### Problem to work on:
Please retype only the lines below that run from the one containing "the underside up" through the last line, both included, without altering a word.

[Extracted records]
= Beginning of Section =

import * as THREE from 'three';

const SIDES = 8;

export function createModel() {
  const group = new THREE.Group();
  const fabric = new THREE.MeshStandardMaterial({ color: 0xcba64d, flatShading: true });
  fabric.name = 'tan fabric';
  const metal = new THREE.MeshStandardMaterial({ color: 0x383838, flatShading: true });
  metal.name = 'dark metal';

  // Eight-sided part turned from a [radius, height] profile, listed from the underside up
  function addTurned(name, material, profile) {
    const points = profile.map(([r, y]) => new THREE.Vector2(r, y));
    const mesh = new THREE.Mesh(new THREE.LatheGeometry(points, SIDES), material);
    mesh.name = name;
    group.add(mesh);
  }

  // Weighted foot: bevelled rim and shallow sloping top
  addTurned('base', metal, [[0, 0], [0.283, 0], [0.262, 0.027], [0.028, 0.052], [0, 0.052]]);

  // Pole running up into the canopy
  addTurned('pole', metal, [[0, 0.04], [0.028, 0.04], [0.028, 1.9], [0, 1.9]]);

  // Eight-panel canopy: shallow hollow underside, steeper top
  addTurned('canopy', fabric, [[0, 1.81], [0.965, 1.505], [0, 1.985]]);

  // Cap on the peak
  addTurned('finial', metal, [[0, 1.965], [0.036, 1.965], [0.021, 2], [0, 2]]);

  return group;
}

= End of Section =

### Expected answer:
  // Eight-sided part turned from a [radius, height] profile, listed from the underside up
  function addTurned(name, material, profile) {
    const points = profile.map(([r, y]) => new THREE.Vector2(r, y));
    const mesh = new THREE.Mesh(new THREE.LatheGeometry(points, SIDES), material);
    mesh.name = name;
    group.add(mesh);
  }

  // Weighted foot: bevelled rim and shallow sloping top
  addTurned('base', metal, [[0, 0], [0.283, 0], [0.262, 0.027], [0.028, 0.052], [0, 0.052]]);

  // Pole running up into the canopy
  addTurned('pole', metal, [[0, 0.04], [0.028, 0.04], [0.028, 1.9], [0, 1.9]]);

  // Eight-panel canopy: shallow hollow underside, steeper top
  addTurned('canopy', fabric, [[0, 1.81], [0.965, 1.505], [0, 1.985]]);

  // Cap on the peak
  addTurned('finial', metal, [[0, 1.965], [0.036, 1.965], [0.021, 2], [0, 2]]);

  return group;
}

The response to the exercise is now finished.